    tags: nytimes future+of+news social media

  • ““I certainly think the trend in wearables is on an unstoppable trajectory,” Hutcheon said. “It will happen this year with smart watches. I’m not sure how smart watches will help journalism per se, but I do see things like Google Glass and drones as having a big part to play,” he said. “You can live-stream a news conference through a Google Glass; you could take pictures of people from that point of view. It’s a bit gimmicky still, but I think eventually it will be huge and mainstream.”

    tags: trends wearables strategy future+of+news

  • “As we adjust to a world where our regional and local media has fewer titles, fewer journalists, smaller profit margins and a reduced frequency of publishing, we need new models for local journalism to emerge.

    The BBC absolutely needs to be at the heart of this. But the commercial and community sectors shouldn’t just look to the BBC (and the licence fee) to help them solve their problems. They need to engage more creatively with structural challenges affecting the sector.”

    tags: journalism BBC

Posted from Diigo. The rest of my favorite links are here.

A disconcerting hush around The Right to be Forgotten

Lolsnaps ctrl z
Via Lolsnaps

I am a bit conflicted by the Right to be Forgotten, and Google’s role within it.

On the one hand, I can feel for those people whose past misdemeanours are be blighting their modern day lives, and who wish to draw  a veil over the follies of their youth by citing the ROA 1974. On the other hand, what happens in the public domain should probably remain in the public domain. Otherwise we all get the histories we’d like to have, rather than the histories we create and own – that latter option is a path I think few of us would want to wander too far down.

I’ve posted once on the issue and I don’t intend to keep revisiting the subject but today’s latest advance notice of disappearing content  of public record bothered me.

It’s an inquest of a man who died on a road in 2004, which appeared on the Daily Post and Chester Chronicle websites (way back when I was working on the Liverpool Echo newsdesk and the internet was Another Country, in fact) and you’d have to assume one of the living people named have asked for it to be de-indexed in search.

I ran a Google Search around the names (the pix need clicking to enlarge)

The deceased 

His friend 

And his friend (with location added)

The taxi driver

… and the taxi driver (firm’s name included) 

So they didn’t exactly leap out of Google when searched for and it’s clear they were by no means implicated Or perhaps it was a family member of the deceased who didn’t want the inquest to be searchable in future.
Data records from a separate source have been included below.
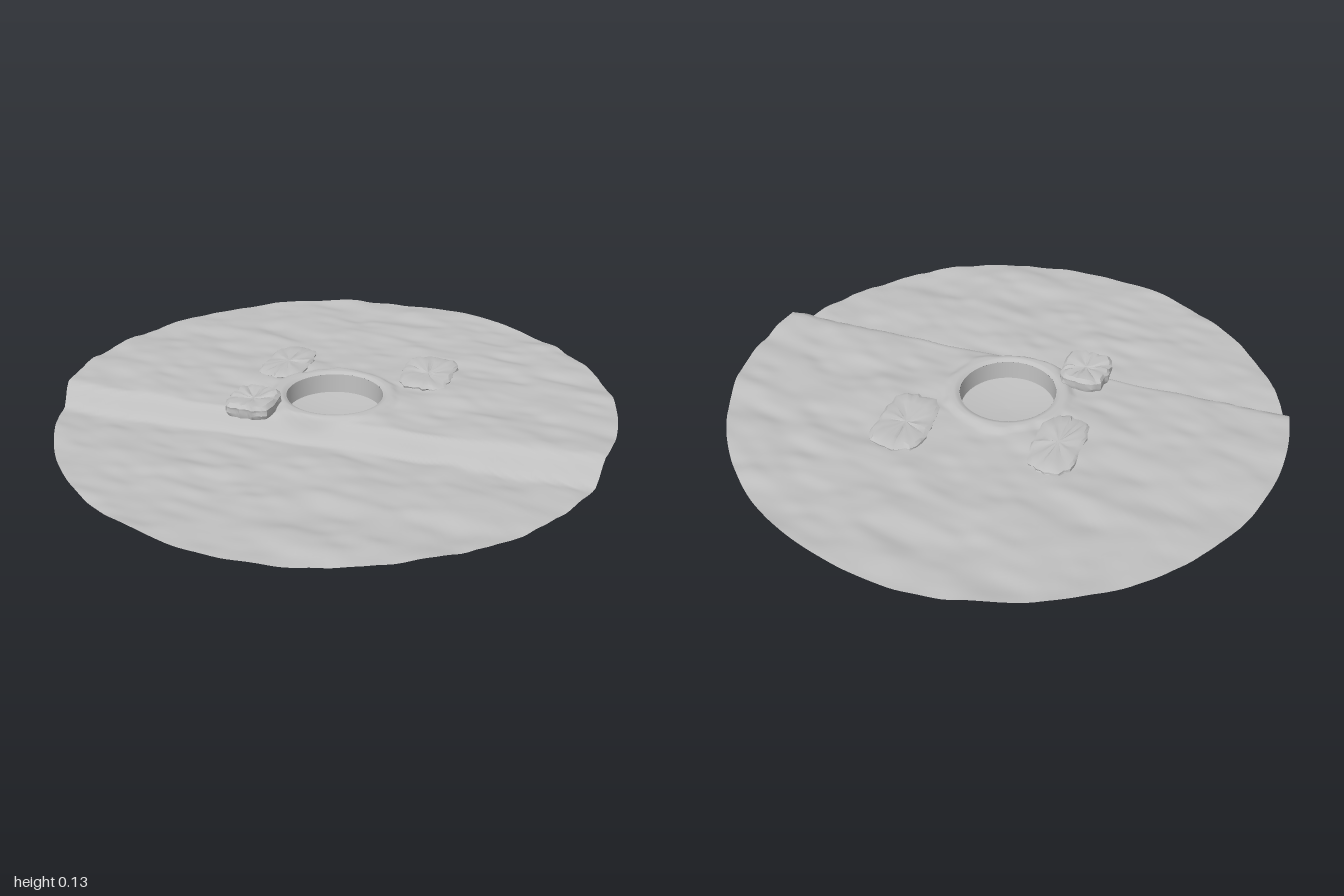
import * as THREE from 'three';
import { toCreasedNormals } from 'three/addons/utils/BufferGeometryUtils.js';

const { smoothstep, lerp } = THREE.MathUtils;
const PIT = 0.175;

const stone = new THREE.MeshStandardMaterial({ color: 0xbfbfbf, side: THREE.DoubleSide });
stone.name = 'pale grey stone';

// Repeatable value noise, -1 to 1
function hash(i, j) {
  const s = Math.sin(i * 127.1 + j * 311.7) * 43758.5453;
  return (s - Math.floor(s)) * 2 - 1;
}
function noise(x, y) {
  const i = Math.floor(x), j = Math.floor(y);
  const u = smoothstep(x - i, 0, 1), v = smoothstep(y - j, 0, 1);
  return lerp(lerp(hash(i, j), hash(i + 1, j), u), lerp(hash(i, j + 1), hash(i + 1, j + 1), u), v);
}

// Ground height: high back, step down to a low front, raised collar round the pit
function groundHeight(x, z) {
  const r = Math.hypot(x, z);
  const a = x + z * 0.35, b = z - x * 0.2;
  const ripple = 0.009 * noise(a * 5 + 20, b * 11 + 20) + 0.004 * noise(a * 12 + 50, b * 22 + 50);
  const ground = lerp(0.09, 0.02, smoothstep(z, 0.195, 0.275)) + ripple;
  const collar = 0.103 - 0.008 * (1 - smoothstep(r, PIT, PIT + 0.015));
  const edge = 0.225 + 0.012 * noise(x * 20 + 9, z * 20 + 9);
  return lerp(collar, ground, smoothstep(r, edge - 0.015, edge + 0.015));
}

// Surface from rings of points, each ring closed
function loft(rings) {
  const n = rings[0].length, pos = [], idx = [];
  rings.forEach((ring) => ring.forEach((p) => pos.push(...p)));
  for (let k = 0; k < rings.length - 1; k++) {
    for (let i = 0; i < n; i++) {
      const a = k * n + i, b = k * n + ((i + 1) % n), c = a + n, d = b + n;
      idx.push(a, b, c, b, d, c);
    }
  }
  const g = new THREE.BufferGeometry();
  g.setAttribute('position', new THREE.Float32BufferAttribute(pos, 3));
  g.setIndex(idx);
  g.computeVertexNormals();
  return g;
}

function groundGeometry() {
  const rings = [], RINGS = 66, SIDES = 256;
  for (let k = 0; k <= RINGS; k++) {
    const r = PIT + (1 - PIT) * Math.pow(k / RINGS, 1.2);
    rings.push(Array.from({ length: SIDES }, (_, i) => {
      const t = -(i / SIDES) * Math.PI * 2;
      const x = r * Math.cos(t), z = r * Math.sin(t);
      return [x, groundHeight(x, z), z];
    }));
  }
  // Loft faces upward when rings run outward with decreasing angle
  return loft(rings.reverse().map((ring) => ring.reverse()));
}

// Jagged slab: rough rounded-rectangle outline, creased top around a central patch
function rockGeometry(w, d, y0, y1, seed, patch, dip) {
  const SIDES = 36, h = y1 - y0;
  // [scale, height, roughness]
  const layers = [
    [0.0, y0, 0], [0.93, y0, 0.05], [0.98, y0 + h * 0.3, 0.06], [0.95, y0 + h * 0.55, 0.06],
    [0.97, y0 + h * 0.72, 0.06], [0.85, y1 - 0.003, 0.09], [0.6, y1 - 0.002, 0.09],
    [patch, y1 - dip, 0.1], [0, y1 - dip, 0],
  ];
  const rings = layers.map(([s, y, rough], k) => Array.from({ length: SIDES }, (_, i) => {
    const t = -(i / SIDES) * Math.PI * 2;
    const c = Math.cos(t), q = Math.sin(t);
    const box = Math.pow(Math.pow(Math.abs(c), 3.5) + Math.pow(Math.abs(q), 3.5), -1 / 3.5);
    const m = box * s * (1 + rough * hash(i + seed, 3) + rough * 0.35 * hash(i + seed, k));
    const lift = k > 4 && s > 0 ? 0.004 * hash(i + seed * 3, 7) : 0;
    return [c * m * w / 2, y + lift, q * m * d / 2];
  }));
  return toCreasedNormals(loft(rings), 0.6);
}

export function createModel() {
  const group = new THREE.Group();
  group.name = 'steppedGroundWithPit';
  const add = (name, geometry, x = 0, z = 0) => {
    const mesh = new THREE.Mesh(geometry, stone);
    mesh.name = name;
    mesh.position.set(x, 0, z);
    group.add(mesh);
  };

  add('ground', groundGeometry());

  // Round pit: straight wall and shallow dished floor
  const lathe = (pts) => new THREE.LatheGeometry(pts.map((p) => new THREE.Vector2(...p)), 72);
  add('pitWall', lathe([[PIT - 0.003, 0.024], [PIT, 0.095]]));
  add('pitFloor', lathe([[0, 0.008], [0.06, 0.01], [0.12, 0.016], [PIT - 0.003, 0.024]]));

  // Loose slabs around the pit
  add('backRightRock', rockGeometry(0.17, 0.31, 0.073, 0.106, 11, 0.32, 0.002), -0.26, -0.22);
  add('backLeftRock', rockGeometry(0.2, 0.31, 0.073, 0.108, 47, 0.2, 0.01), 0.277, -0.285);
  add('frontRightRock', rockGeometry(0.175, 0.2, 0.09, 0.139, 83, 0.25, 0.01), -0.238, 0.19);

  return group;
}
Either way, this is one inquest that you won’t be finding on Google.co.uk in future.

Here is the thing that dismays me, though. When Hacked Off and Leveson started turning stones around the Press there was a loud outcry, followed by some reflection and offers of compromises, from the industry. Yet Google is, in compliance with legislation of course, editing digital history (which sounds a bit grand, but is essentially true) and the silence may not be ringing but it is being broken only by some muted coughs and shuffles. (Although, good on The Guardian for getting four of its six withdrawn articles reinstated).
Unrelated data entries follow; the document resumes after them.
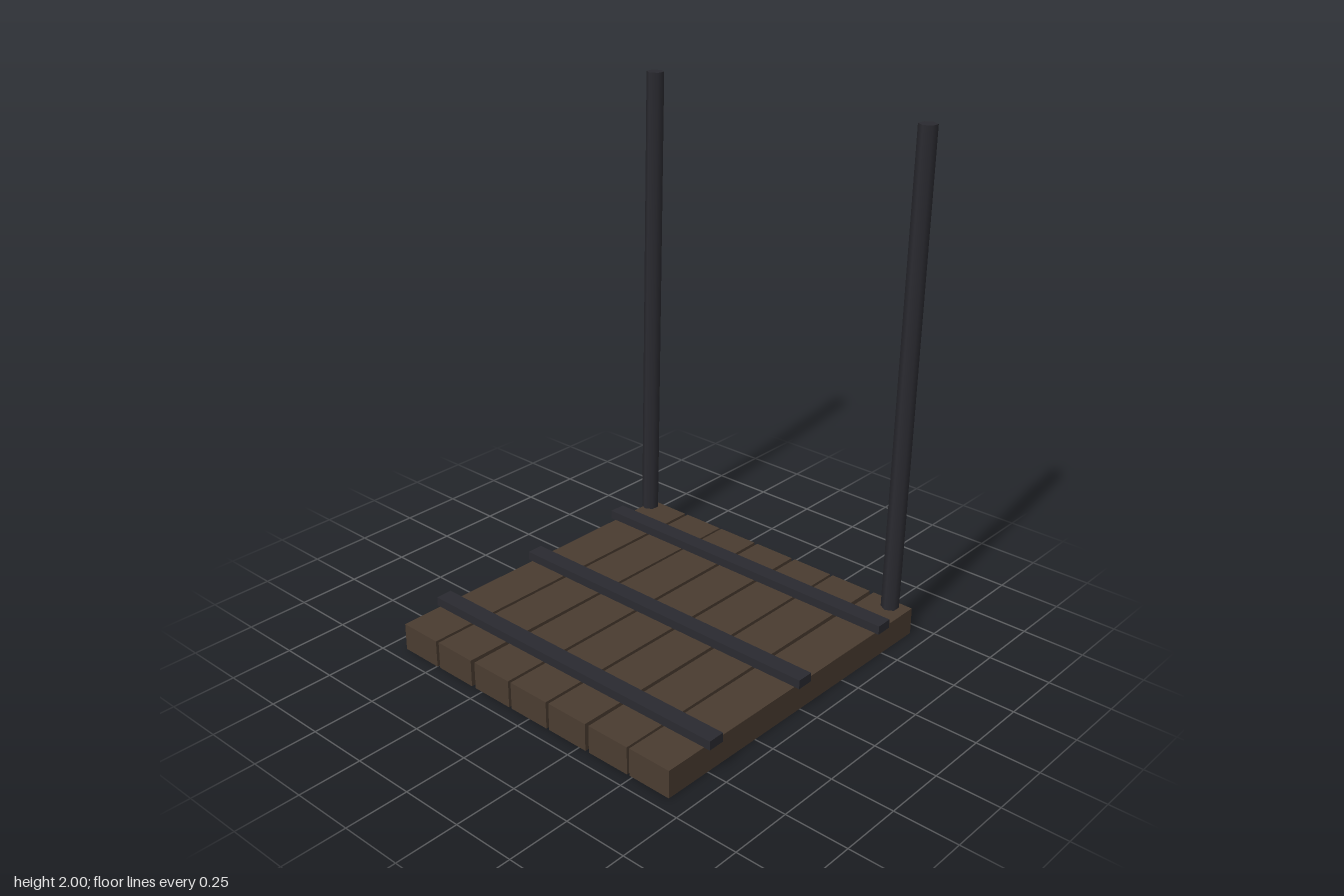
import * as THREE from 'three';

export function createModel() {
  const model = new THREE.Group();
  const wood = new THREE.MeshStandardMaterial({ color: 0x4a3c30 });
  const iron = new THREE.MeshStandardMaterial({ color: 0x2a2a30 });

  const add = (name, geometry, material, x, y, z) => {
    const mesh = new THREE.Mesh(geometry, material);
    mesh.name = name;
    mesh.position.set(x, y, z);
    model.add(mesh);
    return mesh;
  };

  // Seven planks, each slightly out of true
  const skew = [0.008, 0.009, 0.002, 0.004, 0.006, 0.003, 0.009];
  skew.forEach((angle, i) => {
    const plank = add('plank', new THREE.BoxGeometry(0.18, 0.11, 1.385), wood, (i - 3) * 0.194, 0.055, 0);
    plank.rotation.y = -angle;
  });

  // Three iron straps across the planks
  for (const z of [-0.485, 0, 0.485]) {
    add('crossStrap', new THREE.BoxGeometry(1.384, 0.036, 0.068), iron, 0, 0.127, z);
  }

  // Two hexagonal rods at the back corners, leaning backward
  for (const x of [-0.627, 0.622]) {
    const rod = add('rod', new THREE.CylinderGeometry(0.035, 0.035, 1.873, 6), iron, x, 1.063, -0.642);
    rod.rotation.x = -0.02;
  }

  return model;
}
Journalism is popularly supposed to be the first rough draft of history (according to a misquoted  Alan Barth, of the WaPo who actually ascribed that honour to the Press). And I can’t help thinking there needs to be more discussion, reflection and challenges or counter-offers, from all corners of the sector (and those who write about it) around this issue. There needs to be some noise before it becomes just another thing that happens. “Court cases used to stay online for always?” “Yeah, we also used to go see the Police Inspector to go through the calls book with him every morning.”

The media, regional or national, should be good noise – we’re accused of blowing things out of proportion often enough, after all – and yet we’re kinda standing around ineffectually mouthing “Google” and “European Court of Justice” as though that’s the end of the matter.

Every day in courts and council offices up and down the country, journalists  challenge section 39s and standing orders so they can do their jobs and report on events; no courtroom judge has ever agreed to lift a reporting restriction “for the next 5 years until a conviction, should one be made, expires”. Maybe that’s the next step?